[Exercise directions]: Include the line with "for t in (s" and every line before it in the entries below, echoed exactly, but not the pictures.

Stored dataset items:

▼▼▼

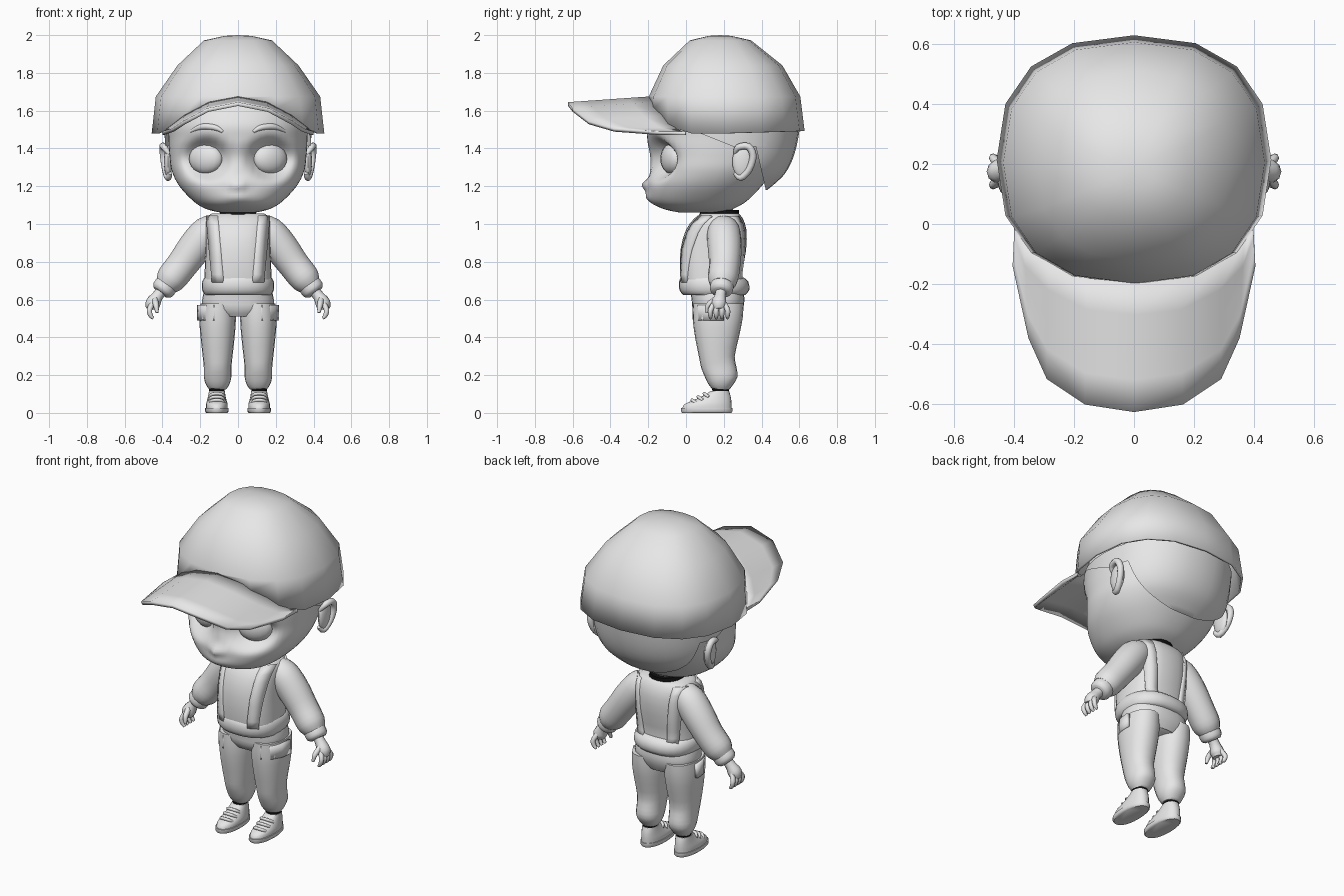
import bpy, bmesh, math
from mathutils import Vector, Matrix

if "Cube" in bpy.data.objects:
    bpy.data.objects.remove(bpy.data.objects["Cube"])

def material(name, value):
    m = bpy.data.materials.new(name)
    m.use_nodes = True
    m.diffuse_color = (value, value, value, 1)
    m.node_tree.nodes["Principled BSDF"].inputs["Base Color"].default_value = m.diffuse_color
    return m

GREY = material("light grey", 0.8)
BLACK = material("black", 0.005)
SIDES = ((1, "left_"), (-1, "right_"))

def finish(name, bm, mat=GREY, angle=50, thick=0, offset=-1):
    bmesh.ops.recalc_face_normals(bm, faces=bm.faces)
    me = bpy.data.meshes.new(name)
    bm.to_mesh(me)
    bm.free()
    me.materials.append(mat)
    ob = bpy.data.objects.new(name, me)
    bpy.context.scene.collection.objects.link(ob)
    if thick:
        sol = ob.modifiers.new("thickness", 'SOLIDIFY')
        sol.thickness, sol.offset = thick, offset
    bpy.ops.object.select_all(action='DESELECT')
    ob.select_set(True)
    bpy.context.view_layer.objects.active = ob
    bpy.ops.object.shade_smooth_by_angle(angle=math.radians(angle))

def skin(bm, rows, closed=True, caps=True):
    """Join rows of points with quads."""
    vs = [[bm.verts.new(p) for p in r] for r in rows]
    n = len(vs[0])
    for a, b in zip(vs, vs[1:]):
        for i in range(n if closed else n - 1):
            j = (i + 1) % n
            bm.faces.new((a[i], a[j], b[j], b[i]))
    if caps:
        bm.faces.new(vs[0])
        bm.faces.new(vs[-1])
    return vs

def sheet(name, rows):
    bm = bmesh.new()
    skin(bm, rows, closed=False, caps=False)
    finish(name, bm, thick=.02, offset=0)

def power(v, n):
    return math.copysign(abs(v) ** (2 / n), v)

def oval(z, hw, yf, yb, cx=0, n=2.2, segs=20):
    turn = [2 * math.pi * k / segs for k in range(segs)]
    return [(cx + hw * power(math.cos(a), n),
             (yf + yb) / 2 + (yb - yf) / 2 * power(math.sin(a), n), z) for a in turn]

def refine(rings, steps):
    """Smoothly insert rings between the given ones."""
    out = []
    for i in range(len(rings) - 1):
        p = [rings[max(0, min(len(rings) - 1, i + d))] for d in (-1, 0, 1, 2)]
        for t in (s / steps for s in range(steps)):
            out.append([b + t / 2 * (c - a + t * (2 * a - 5 * b + 4 * c - d + t * (3 * (b - c) + d - a)))
                        for a, b, c, d in zip(*p)])
    return out + [list(rings[-1])]

def loft(name, rings, cx=0, n=2.2, segs=20, steps=2, mat=GREY):
    bm = bmesh.new()
    skin(bm, [oval(*r, cx=cx, n=n, segs=segs) for r in refine(rings, steps)])
    finish(name, bm, mat)

def tube(name, path, s, ref=(0, 1, 0), segs=10):
    pts = refine(path, 3)
    bm, rows, last = bmesh.new(), [], len(pts) - 1
    for i, p in enumerate(pts):
        d = Vector(pts[min(i + 1, last)][:3]) - Vector(pts[max(i - 1, 0)][:3])
        u = d.cross(Vector(ref)).normalized()
        v = u.cross(d).normalized()
        ring = [Vector(p[:3]) + p[3] * (math.cos(a) * u + math.sin(a) * v)
                for a in (2 * math.pi * k / segs for k in range(segs))]
        rows.append([(s * q.x, q.y, q.z) for q in ring])
    skin(bm, rows)
    finish(name, bm)

def ball(name, loc, size, rot=0):
    bm = bmesh.new()
    bmesh.ops.create_uvsphere(bm, u_segments=16, v_segments=12, radius=1)
    bm.transform(Matrix.Translation(loc) @ Matrix.Rotation(rot, 4, 'Z') @ Matrix.Diagonal((*size, 1)))
    finish(name, bm)

def surface_y(x, z, rings, n, front=True):
    """Depth of a lofted body at the given x and height."""
    a, b = next((a, b) for a, b in zip(rings, rings[1:]) if a[0] <= z <= b[0])
    t = (z - a[0]) / (b[0] - a[0])
    hw, yf, yb = (p + t * (q - p) for p, q in zip(a[1:], b[1:]))
    r = (1 - min(abs(x) / hw, 0.98) ** n) ** (1 / n) * (yb - yf) / 2
    return (yf + yb) / 2 + (-r if front else r)

def bump(x, z, w, h):
    return math.exp(-((x / w) ** 2 + (z / h) ** 2))

# Head with eye sockets, nose and lips
HEAD = [(1.06, .09, -.03, .2), (1.08, .17, -.12, .25), (1.12, .235, -.185, .32), (1.2, .31, -.2, .4),
        (1.28, .35, -.19, .46), (1.36, .362, -.19, .5), (1.45, .367, -.205, .53),
        (1.55, .365, -.2, .55), (1.7, .3, -.1, .48), (1.8, .15, .05, .32)]
bm = bmesh.new()
skin(bm, [oval(*r, segs=64) for r in refine(HEAD, 6)])
for v in bm.verts:
    x, y, z = v.co
    if y < 0.08:
        q = ((abs(x) - .17) / .11) ** 2 + ((z - 1.345) / .1) ** 2
        v.co.y += .095 * math.exp(-q * q) - .035 * bump(x, z - 1.205, .035, .03)
        v.co.y -= .018 * bump(x, z - 1.14, .06, .03)
finish("head", bm, angle=80)

# Hair behind and above the ears, trimmed along straight lines
HAIR = [(1.18, .25, 0, .43), (1.25, .33, -.1, .51), (1.32, .37, -.17, .555),
        (1.41, .385, -.19, .585), (1.52, .39, -.2, .605)]
for name, cuts in (("hair_back", [((0, .37, 1.41), (0, .22, .05))]),
                   ("hair_sides", [((0, .2, 1.43), (0, .04, .1)), ((0, 0, 1.41), (0, 0, 1))])):
    bm = bmesh.new()
    skin(bm, [oval(*r, segs=32) for r in refine(HAIR, 3)])
    for co, no in cuts:
        bmesh.ops.bisect_plane(bm, geom=bm.verts[:] + bm.edges[:] + bm.faces[:],
                               plane_co=co, plane_no=no, clear_inner=True)
    finish(name, bm)

# Eyes, brows and ears
BROW = ((.08, 1.488, .008), (.12, 1.51, .016), (.19, 1.515, .016), (.25, 1.49, .007))
RIM = [(.365, .26, 1.37, .01), (.39, .275, 1.405, .017), (.398, .33, 1.41, .019), (.395, .355, 1.36, .019),
       (.385, .335, 1.29, .018), (.37, .29, 1.245, .018), (.36, .26, 1.27, .012)]
for s, side in SIDES:
    ball(side + "eye", (s * .17, -.075, 1.345), (.097, .05, .08), s * math.radians(25))
    tube(side + "brow", [(x, surface_y(x, z, HEAD, 2.2) - .002, z, r) for x, z, r in BROW], s)
    ball(side + "ear_bowl", (s * .37, .3, 1.33), (.022, .055, .085))
    tube(side + "ear_rim", RIM, s, ref=(1, 0, 0))

# Cap crown and curved brim
def brim_z(x, y):
    return max(1.48, 1.635 + .07 * (y + .625) - .16 * (x / .35) ** 2)

crown = [oval(*r, n=2.4, segs=16) for r in
         ((1.48, .457, -.2, .628), (1.675, .435, -.197, .605), (1.84, .32, -.12, .51),
          (1.972, .18, .02, .345), (1.996, .07, .12, .24))]
crown[0] = [(x, y, brim_z(x, y) if y < .1 else 1.48 + .03 * max(0, y - .2)) for x, y, z in crown[0]]
bm = bmesh.new()
top = skin(bm, crown, caps=False)[-1]
tip = bm.verts.new((0, .18, 2))
for a, b in zip(top, top[1:] + top[:1]):
    bm.faces.new((a, b, tip))
finish("cap_crown", bm, angle=60, thick=.012)

inner = [(.4, .0), (.39, -.02), (.36, -.06), (.28, -.12), (.15, -.18), (0, -.195)]
outer = [(.397, -.01), (.4, -.14), (.345, -.38), (.285, -.515), (.16, -.6), (0, -.625)]
inner, outer = (h + [(-x, y) for x, y in h[-2::-1]] for h in (inner, outer))
rows = []
for t in (0, .25, .5, .75, 1):
    row = [(a[0] + t * (b[0] - a[0]), a[1] + t * (b[1] - a[1])) for a, b in zip(inner, outer)]
    rows.append([(x, y, brim_z(x, y)) for x, y in row])
sheet("cap_brim", rows)

# Neck, collar and sweater
loft("neck", [(1.0, .07, .1, .25), (1.13, .07, .1, .25)])
loft("collar", [(1.02, .105, .065, .285), (1.05, .1, .07, .28), (1.075, .085, .085, .28)], mat=BLACK)
TORSO = [(.66, .18, -.02, .31), (.72, .178, -.03, .295), (.86, .172, -.03, .318),
         (.97, .172, 0, .32), (1.03, .168, .045, .3), (1.055, .14, .08, .28)]
loft("sweater", TORSO, n=2.6, segs=28)
loft("sweater_hem", [(.625, .175, -.015, .315), (.65, .19, -.035, .335), (.695, .19, -.037, .33),
                     (.72, .175, -.025, .3)], n=2.4, segs=28)

for s, side in SIDES:
    # Straps down the front and back of the sweater
    for front, place in ((True, "front"), (False, "back")):
        path = [(.105 + .03 * i / 8, .69 + .35 * i / 8) for i in range(9)]
        sheet(side + "strap_" + place, [[(s * x, surface_y(x, z, TORSO, 2.6, front), z)
                                         for x in (cx - .03, cx, cx + .028)] for cx, z in path])
    # Sleeve, cuff and hand
    tube(side + "sleeve", [(.1, .2, .98, .07), (.16, .2, .955, .088), (.225, .205, .88, .09),
                           (.295, .205, .785, .083), (.355, .195, .71, .08), (.385, .19, .675, .06)], s, segs=16)
    tube(side + "cuff", [(.365, .19, .695, .055), (.38, .19, .675, .062), (.4, .187, .65, .06),
                         (.41, .185, .637, .045)], s, segs=16)
    tube(side + "palm", [(.395, .187, .655, .03), (.425, .182, .62, .03), (.45, .175, .58, .04),
                         (.457, .175, .55, .03)], s)
    for i in range(4):
        y = .13 + .03 * i
        tube(side + "finger_%d" % (i + 1), [(.452, .15 + .017 * i, .58, .015), (.469, y, .545, .014),
                                            (.462, y, .515, .012), (.448, y, .5, .007)], s, segs=8)
    tube(side + "thumb", [(.44, .155, .6, .016), (.434, .118, .57, .015), (.428, .108, .53, .008)], s, segs=8)

# Trousers
loft("trouser_seat", [(.51, .12, .06, .28), (.55, .18, .035, .3), (.6, .19, .03, .31), (.66, .175, .02, .3)],
     n=2.4, segs=28)
LEG = [(.125, .045, .14, .23), (.15, .062, .12, .25), (.19, .073, .1, .272), (.24, .073, .08, .268),
       (.3, .079, .068, .258), (.4, .09, .048, .28), (.5, .097, .035, .3), (.58, .09, .035, .305)]
for s, side in SIDES:
    cx = s * .112
    loft(side + "trouser_leg", LEG, cx=s * .108)
    sheet(side + "pocket_flap", [[(s * x, y, z) for x, y in ((.12, .045), (.17, .075), (.2, .13), (.208, .2))]
                                 for z in (.49, .53, .57)])
    # Ankle, sock and laced shoe
    loft(side + "ankle", [(.08, .036, .145, .22), (.14, .036, .145, .22)], cx=cx)
    loft(side + "sock_ring", [(.112, .04, .14, .226), (.13, .042, .138, .228)], cx=cx, mat=BLACK)
    loft(side + "sole", [(0, .056, -.02, .24), (.008, .063, -.026, .246), (.026, .062, -.026, .246)],
         cx=cx, steps=1, segs=24)
    loft(side + "shoe", [(.02, .057, -.02, .241), (.045, .057, -.01, .241), (.065, .052, .035, .24),
                         (.09, .046, .09, .236), (.115, .042, .13, .228)], cx=cx, segs=24)
    for i in range(3):
        y, z = .035 + .032 * i, .066 + .017 * i
        tube(side + "lace_%d" % (i + 1), [(.072, y + .022, z - .016, .008), (.09, y, z, .009),
                                          (.134, y, z, .009), (.152, y + .022, z - .016, .008)], s, segs=8)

▲▲▲

[Answer to this task]:
import bpy, bmesh, math
from mathutils import Vector, Matrix

if "Cube" in bpy.data.objects:
    bpy.data.objects.remove(bpy.data.objects["Cube"])

def material(name, value):
    m = bpy.data.materials.new(name)
    m.use_nodes = True
    m.diffuse_color = (value, value, value, 1)
    m.node_tree.nodes["Principled BSDF"].inputs["Base Color"].default_value = m.diffuse_color
    return m

GREY = material("light grey", 0.8)
BLACK = material("black", 0.005)
SIDES = ((1, "left_"), (-1, "right_"))

def finish(name, bm, mat=GREY, angle=50, thick=0, offset=-1):
    bmesh.ops.recalc_face_normals(bm, faces=bm.faces)
    me = bpy.data.meshes.new(name)
    bm.to_mesh(me)
    bm.free()
    me.materials.append(mat)
    ob = bpy.data.objects.new(name, me)
    bpy.context.scene.collection.objects.link(ob)
    if thick:
        sol = ob.modifiers.new("thickness", 'SOLIDIFY')
        sol.thickness, sol.offset = thick, offset
    bpy.ops.object.select_all(action='DESELECT')
    ob.select_set(True)
    bpy.context.view_layer.objects.active = ob
    bpy.ops.object.shade_smooth_by_angle(angle=math.radians(angle))

def skin(bm, rows, closed=True, caps=True):
    """Join rows of points with quads."""
    vs = [[bm.verts.new(p) for p in r] for r in rows]
    n = len(vs[0])
    for a, b in zip(vs, vs[1:]):
        for i in range(n if closed else n - 1):
            j = (i + 1) % n
            bm.faces.new((a[i], a[j], b[j], b[i]))
    if caps:
        bm.faces.new(vs[0])
        bm.faces.new(vs[-1])
    return vs

def sheet(name, rows):
    bm = bmesh.new()
    skin(bm, rows, closed=False, caps=False)
    finish(name, bm, thick=.02, offset=0)

def power(v, n):
    return math.copysign(abs(v) ** (2 / n), v)

def oval(z, hw, yf, yb, cx=0, n=2.2, segs=20):
    turn = [2 * math.pi * k / segs for k in range(segs)]
    return [(cx + hw * power(math.cos(a), n),
             (yf + yb) / 2 + (yb - yf) / 2 * power(math.sin(a), n), z) for a in turn]

def refine(rings, steps):
    """Smoothly insert rings between the given ones."""
    out = []
    for i in range(len(rings) - 1):
        p = [rings[max(0, min(len(rings) - 1, i + d))] for d in (-1, 0, 1, 2)]
        for t in (s / steps for s in range(steps)):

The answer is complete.